======== Study material

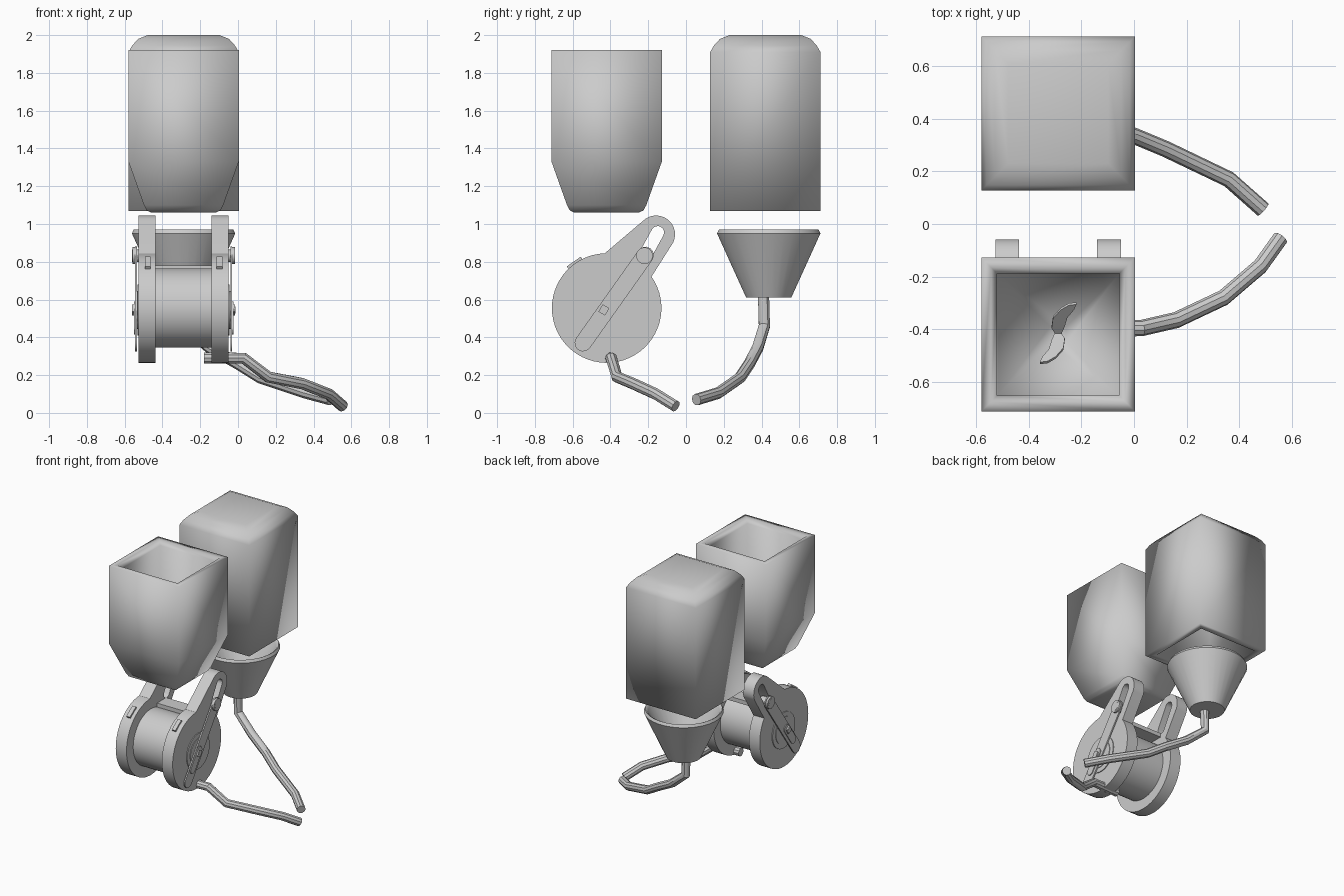
import bpy, bmesh, math
from mathutils import Vector

if "Cube" in bpy.data.objects:
    bpy.data.objects.remove(bpy.data.objects["Cube"])

CX = -0.288            # shared centre line of all machine parts
DY, DZ = -0.42, 0.555  # drum axis


def finish(ob, angle=35):
    bpy.ops.object.select_all(action='DESELECT')
    ob.select_set(True)
    bpy.context.view_layer.objects.active = ob
    if angle is None:
        bpy.ops.object.shade_smooth()
    else:
        bpy.ops.object.shade_smooth_by_angle(angle=math.radians(angle))
    return ob


def loft(name, rings, n, cx, cy, angle=35):
    """Stack of (radius or half width, z) rings, capped at both ends."""
    bm = bmesh.new()
    k = math.sqrt(2) if n == 4 else 1
    loops = []
    for r, z in rings:
        loops.append([bm.verts.new((cx + r * k * math.cos(math.tau * (i + .5) / n),
                                    cy + r * k * math.sin(math.tau * (i + .5) / n), z))
                      for i in range(n)])
    for a, b in zip(loops, loops[1:]):
        for i in range(n):
            bm.faces.new((a[i], a[(i + 1) % n], b[(i + 1) % n], b[i]))
    bm.faces.new(loops[0])
    bm.faces.new(loops[-1])
    bmesh.ops.recalc_face_normals(bm, faces=bm.faces)
    me = bpy.data.meshes.new(name)
    bm.to_mesh(me)
    bm.free()
    ob = bpy.data.objects.new(name, me)
    bpy.context.collection.objects.link(ob)
    return finish(ob, angle)


def curve_object(name, splines, flat=False, depth=0, bevel=0):
    cu = bpy.data.curves.new(name, 'CURVE')
    cu.dimensions = '2D' if flat else '3D'
    if flat:
        cu.fill_mode = 'BOTH'
    cu.extrude, cu.bevel_depth = depth, bevel
    cu.bevel_resolution = 3
    cu.use_fill_caps = True
    for pts in splines:
        sp = cu.splines.new('POLY')
        sp.points.add(len(pts) - 1)
        for p, co in zip(sp.points, pts):
            p.co = (*co, 0, 1) if flat else (*co, 1)
        sp.use_cyclic_u = flat
    ob = bpy.data.objects.new(name, cu)
    bpy.context.collection.objects.link(ob)
    return ob


def to_mesh(ob):
    bpy.ops.object.select_all(action='DESELECT')
    ob.select_set(True)
    bpy.context.view_layer.objects.active = ob
    bpy.ops.object.convert(target='MESH')
    return finish(bpy.context.object)


def plate(name, loops, x, thick):
    """Flat y-z outline (with holes) extruded along x."""
    ob = curve_object(name, loops, flat=True, depth=thick / 2)
    ob.rotation_euler = (math.pi / 2, 0, math.pi / 2)
    ob.location.x = x
    return to_mesh(ob)


def arc(cy, cz, r, a0, a1, n):
    return [(cy + r * math.cos(math.radians(a0 + (a1 - a0) * i / n)),
             cz + r * math.sin(math.radians(a0 + (a1 - a0) * i / n))) for i in range(n + 1)]


def capsule(p, q, r, n=8):
    a = math.degrees(math.atan2(q[1] - p[1], q[0] - p[0]))
    return arc(*q, r, a - 90, a + 90, n) + arc(*p, r, a + 90, a + 270, n)


def x_cyl(name, x, y, z, r, length, n=32):
    bpy.ops.mesh.primitive_cylinder_add(vertices=n, radius=r, depth=length,
                                        location=(x, y, z), rotation=(0, math.pi / 2, 0))
    bpy.context.object.name = name
    return finish(bpy.context.object)


def box(name, loc, size, rx=0):
    bpy.ops.mesh.primitive_cube_add(size=1, location=loc, rotation=(rx, 0, 0))
    ob = bpy.context.object
    ob.name, ob.scale = name, size
    return ob


# rear hood, open underneath
loft("rear_hood", [(.19, 1.94), (.24, 1.88), (.24, 1.07), (.292, 1.07), (.292, 1.91),
                   (.272, 1.945), (.24, 1.98), (.19, 2.0)], 4, CX, .42, None)

# front hopper, open on top with a pyramid floor
loft("front_hopper", [(.03, 1.12), (.23, 1.36), (.232, 1.89), (.255, 1.92), (.292, 1.92),
                      (.292, 1.33), (.21, 1.10), (.195, 1.072), (.17, 1.06)], 4, CX, -.42, None)

# two curved mixing blades at the hopper floor
for s in (1, -1):
    left = [(-.01, 0), (-.025, .03), (-.02, .08), (.01, .125), (.04, .148)]
    right = [(.07, .153), (.06, .125), (.035, .085), (.025, .04), (.012, 0)]
    ob = curve_object("mixing_blade", [[(s * x, s * y) for x, y in left + right]],
                      flat=True, depth=.006)
    ob.location = (CX, -.415, 1.18)
    ob.rotation_euler = (s * math.radians(42), 0, 0)
    to_mesh(ob)

# round funnel under the hood
loft("funnel", [(.09, .64), (.245, .95), (.255, .965), (.265, .97), (.275, .95),
                (.12, .61)], 32, CX, .438)

# outlet tubes
rear = [(CX, .41, .64), (CX, .415, .46), (-.15, .38, .345), (0, .335, .26),
        (.12, .285, .185), (.36, .17, .105), (.49, .055, .07)]
front = [(-.18, -.40, .29), (.03, -.395, .29), (.16, -.365, .19), (.34, -.28, .155),
         (.48, -.16, .10), (.555, -.055, .035)]
for name, path in (("rear_tube", rear), ("front_tube", front)):
    to_mesh(curve_object(name, [path], bevel=.031))

# drum and cross bar
x_cyl("drum", CX, DY, DZ, .21, .34, 48)
box("cross_bar", (CX, -.29, .765), (.32, .11, .03))

# slotted side discs with their levers, pins and tabs
outline = arc(DY, DZ, .29, 92, 395, 48) + arc(-.158, .945, .10, -25, 135, 14)
slot = capsule((-.23, .81), (-.15, .955), .034)
for s in (1, -1):
    plate("side_disc", [outline, slot], CX + s * .193, .09)
    x_cyl("hub_outer", CX + s * .240, DY + .01, DZ - .01, .135, .008)
    x_cyl("hub_inner", CX + s * .243, DY + .01, DZ - .01, .10, .010)
    plate("lever", [capsule((-.545, .37), (-.215, .835), .045, 6)], CX + s * .252, .01)
    plate("crank", [capsule((-.50, .445), (-.42, .56), .03, 6)], CX + s * .259, .008)
    x_cyl("lever_pin", CX + s * .232, -.22, .832, .032, .08, 12)
    x_cyl("lever_pin_head", CX + s * .262, -.22, .832, .045, .018, 12)
    box("crank_pin", (CX + s * .255, -.435, .545), (.035, .04, .045), math.radians(-30))
    x_cyl("crank_pin_tip", CX + s * .268, -.43, .545, .018, .012, 12)
    box("disc_tab", (CX + s * .19, -.588, .792), (.03, .09, .022), math.radians(35))
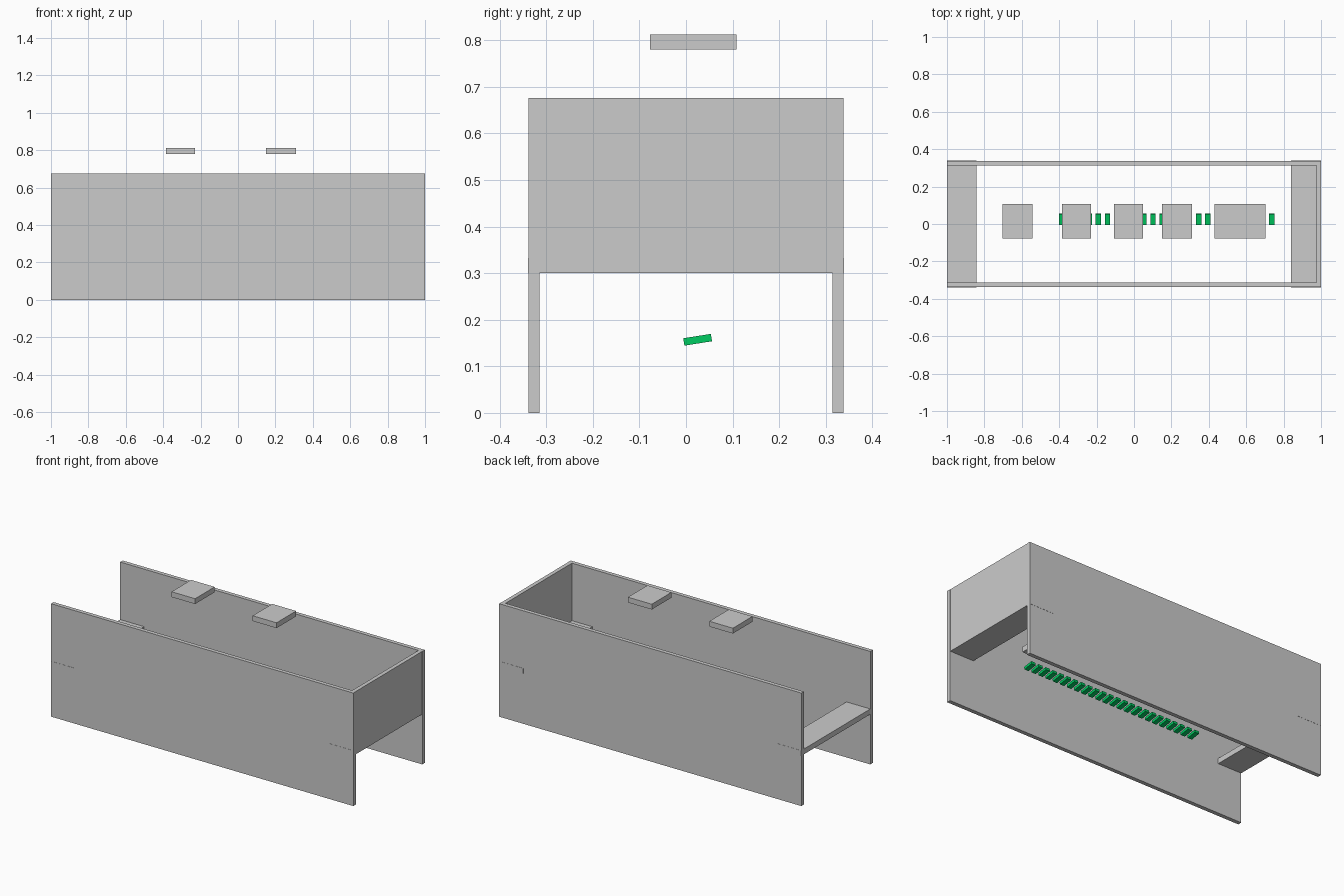
import bpy, bmesh, math
from mathutils import Matrix, Vector

if "Cube" in bpy.data.objects:
    bpy.data.objects.remove(bpy.data.objects["Cube"])


def box(name, x, y, z):
    """Box from (min, max) ranges on each axis."""
    lo, hi = zip(x, y, z)
    centre = Vector([(a + b) / 2 for a, b in zip(lo, hi)])
    size = [b - a for a, b in zip(lo, hi)]
    bm = bmesh.new()
    bmesh.ops.create_cube(bm, size=1, matrix=Matrix.Diagonal((*size, 1)))
    mesh = bpy.data.meshes.new(name)
    bm.to_mesh(mesh)
    bm.free()
    ob = bpy.data.objects.new(name, mesh)
    ob.location = centre
    bpy.context.collection.objects.link(ob)
    return ob


# Long side walls
for name, s in (("front_wall", -1), ("back_wall", 1)):
    box(name, (-1, 1), sorted((s * 0.314, s * 0.338)), (0, 0.676))

# Closed right end, raised to the floor level
box("end_wall", (0.975, 0.999), (-0.338, 0.338), (0.30, 0.676))

# Ledges at both ends, just poking through the walls
for name, x in (("left_ledge", (-1, -0.842)), ("right_ledge", (0.84, 0.999))):
    box(name, x, (-0.339, 0.339), (0.30, 0.332))

# Stepping platforms: low ones level with the ledges, two raised above the walls
platforms = (
    (-0.702, -0.544, 0.30), (-0.386, -0.230, 0.78), (-0.108, 0.049, 0.30),
    (0.151, 0.309, 0.78), (0.431, 0.702, 0.30),
)
for i, (x0, x1, z) in enumerate(platforms):
    box(f"platform_{i + 1}", (x0, x1), (-0.077, 0.108), (z, z + 0.032))

# Row of plain green bars below the platforms, tipped slightly back
green = bpy.data.materials.new("green")
green.diffuse_color = (0.0, 0.6, 0.12, 1)
green.use_nodes = True
green.node_tree.nodes["Principled BSDF"].inputs["Base Color"].default_value = green.diffuse_color
count, start, end, width = 24, -0.40, 0.75, 0.028
step = (end - start - width) / (count - 1)
for i in range(count):
    x = start + i * step
    bar = box(f"green_bar_{i + 1}", (x, x + width), (-0.005, 0.055), (0.149, 0.165))
    bar.rotation_euler.x = math.radians(9)
    bar.data.materials.append(green)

================

Work to be completed:
From the records above, give again exactly the lines running from the line with "return to_mesh(ob)" to the line with "# outlet tubes", inclusive.

Answer section:
    return to_mesh(ob)


def arc(cy, cz, r, a0, a1, n):
    return [(cy + r * math.cos(math.radians(a0 + (a1 - a0) * i / n)),
             cz + r * math.sin(math.radians(a0 + (a1 - a0) * i / n))) for i in range(n + 1)]


def capsule(p, q, r, n=8):
    a = math.degrees(math.atan2(q[1] - p[1], q[0] - p[0]))
    return arc(*q, r, a - 90, a + 90, n) + arc(*p, r, a + 90, a + 270, n)


def x_cyl(name, x, y, z, r, length, n=32):
    bpy.ops.mesh.primitive_cylinder_add(vertices=n, radius=r, depth=length,
                                        location=(x, y, z), rotation=(0, math.pi / 2, 0))
    bpy.context.object.name = name
    return finish(bpy.context.object)


def box(name, loc, size, rx=0):
    bpy.ops.mesh.primitive_cube_add(size=1, location=loc, rotation=(rx, 0, 0))
    ob = bpy.context.object
    ob.name, ob.scale = name, size
    return ob


# rear hood, open underneath
loft("rear_hood", [(.19, 1.94), (.24, 1.88), (.24, 1.07), (.292, 1.07), (.292, 1.91),
                   (.272, 1.945), (.24, 1.98), (.19, 2.0)], 4, CX, .42, None)

# front hopper, open on top with a pyramid floor
loft("front_hopper", [(.03, 1.12), (.23, 1.36), (.232, 1.89), (.255, 1.92), (.292, 1.92),
                      (.292, 1.33), (.21, 1.10), (.195, 1.072), (.17, 1.06)], 4, CX, -.42, None)

# two curved mixing blades at the hopper floor
for s in (1, -1):
    left = [(-.01, 0), (-.025, .03), (-.02, .08), (.01, .125), (.04, .148)]
    right = [(.07, .153), (.06, .125), (.035, .085), (.025, .04), (.012, 0)]
    ob = curve_object("mixing_blade", [[(s * x, s * y) for x, y in left + right]],
                      flat=True, depth=.006)
    ob.location = (CX, -.415, 1.18)
    ob.rotation_euler = (s * math.radians(42), 0, 0)
    to_mesh(ob)

# round funnel under the hood
loft("funnel", [(.09, .64), (.245, .95), (.255, .965), (.265, .97), (.275, .95),
                (.12, .61)], 32, CX, .438)

# outlet tubes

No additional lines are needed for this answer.